February 2021 Reading Challenge: Outlander by Diana Gabaldon


Outlander by Diana Gabaldon

Diana Gabaldon’s Outlander series about a time-traveling WWII nurse is one of the most popular titles at FCPL and its 2014 adaption continues to draw new fans to the books. Over the years, Outlander fans have recommended the story as a great choice for a science fiction fan like myself but for a long time, the 627-page novel didn’t appeal to me on the basis of time travel. Finally, I stopped resisting and checked out the audio version, and I’ve been engrossed with this fascinating story and its memorable characters ever since.  
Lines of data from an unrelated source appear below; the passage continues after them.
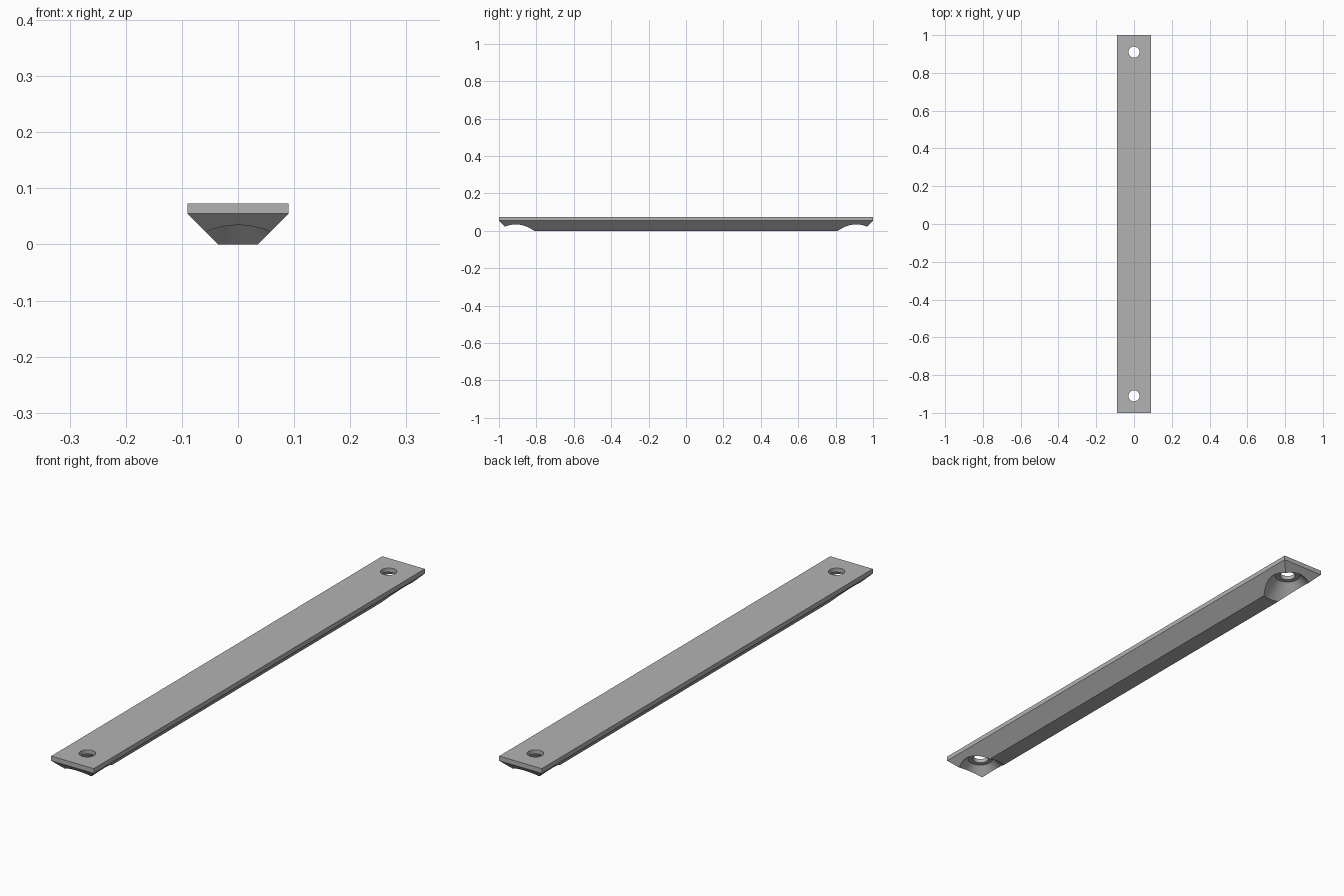
import bpy, bmesh, math

cube = bpy.data.objects.get("Cube")
if cube:
    bpy.data.objects.remove(cube, do_unlink=True)

HALF_W, HALF_L = 0.09, 1.0      # bar footprint
TOP, EDGE = 0.073, 0.055        # top face and start of the bevel
HOLE_Y = 0.91                   # screw hole distance from the middle
SEGMENTS = 64

grey = bpy.data.materials.new("plain grey")
grey.use_nodes = True
colour = (0.45, 0.45, 0.45, 1)
grey.diffuse_color = colour
grey.node_tree.nodes["Principled BSDF"].inputs["Base Color"].default_value = colour


def loft(name, rings):
    """Closed solid joining rings of points, from bottom to top."""
    bm = bmesh.new()
    loops = [[bm.verts.new(p) for p in ring] for ring in rings]
    for low, high in zip(loops, loops[1:]):
        n = len(low)
        for i in range(n):
            j = (i + 1) % n
            bm.faces.new((low[i], low[j], high[j], high[i]))
    bm.faces.new(loops[0][::-1])
    bm.faces.new(loops[-1])
    bmesh.ops.recalc_face_normals(bm, faces=bm.faces)
    mesh = bpy.data.meshes.new(name)
    bm.to_mesh(mesh)
    bm.free()
    mesh.materials.append(grey)
    obj = bpy.data.objects.new(name, mesh)
    bpy.context.collection.objects.link(obj)
    return obj


def rectangle(inset, z):
    x, y = HALF_W - inset, HALF_L - inset
    return [(-x, -y, z), (x, -y, z), (x, y, z), (-x, y, z)]


def circle(y, r, z):
    steps = [2 * math.pi * i / SEGMENTS for i in range(SEGMENTS)]
    return [(r * math.cos(a), y + r * math.sin(a), z) for a in steps]


# Flat bar with a 45 degree bevel on all four lower sides
bar = loft("mounting_bar", [rectangle(EDGE, 0), rectangle(0, EDGE), rectangle(0, TOP)])
bpy.context.view_layer.objects.active = bar
bar.select_set(True)

# Conical recess, flat seat and through hole at each end
PROFILE = [(0.124, -0.02), (0.047, 0.057), (0.029, 0.057), (0.029, 0.1)]
for side in (-1, 1):
    cutter = loft("hole_cutter", [circle(side * HOLE_Y, r, z) for r, z in PROFILE])
    cutter.hide_render = True
    cut = bar.modifiers.new("hole", "BOOLEAN")
    cut.operation = "DIFFERENCE"
    cut.solver = "EXACT"
    cut.object = cutter
    bpy.ops.object.modifier_apply(modifier=cut.name)
    bpy.data.objects.remove(cutter, do_unlink=True)

bpy.ops.object.shade_smooth_by_angle(angle=math.radians(30))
Outlander IS a lengthy tale, one that will appeal to fans of historical fiction, epics, and romance more than science fiction readers. (After Claire Randall travels from 1946 to 1743 the time travel is secondary to culture clashes and castle intrigue.) Outlander is also an evocative historical romance that recreates 18th century Scotland with swords, daggers, kilted clansmen, castles, bandits, hostilities between Brits and Scots, and Scottish folklore. Fans of unique romance will appreciate the literal (though not always consensual) bodice-ripping scenes and one of Claire’s most interesting dilemmas: reconciling her loving marriage to a British academic in the 20th century with her forced marriage to a virile young Scotsman in the 18th. It’s an immersive story that uses rich details to bring ancient Scotland to life. 

Participants in FCPL’s 2021 Reading Challenge can complete the February challenge -- read a book that's been made into an adaptation -- by reading the book or listening to the audio version of Outlander. 

Alicia Cavitt
Information Specialist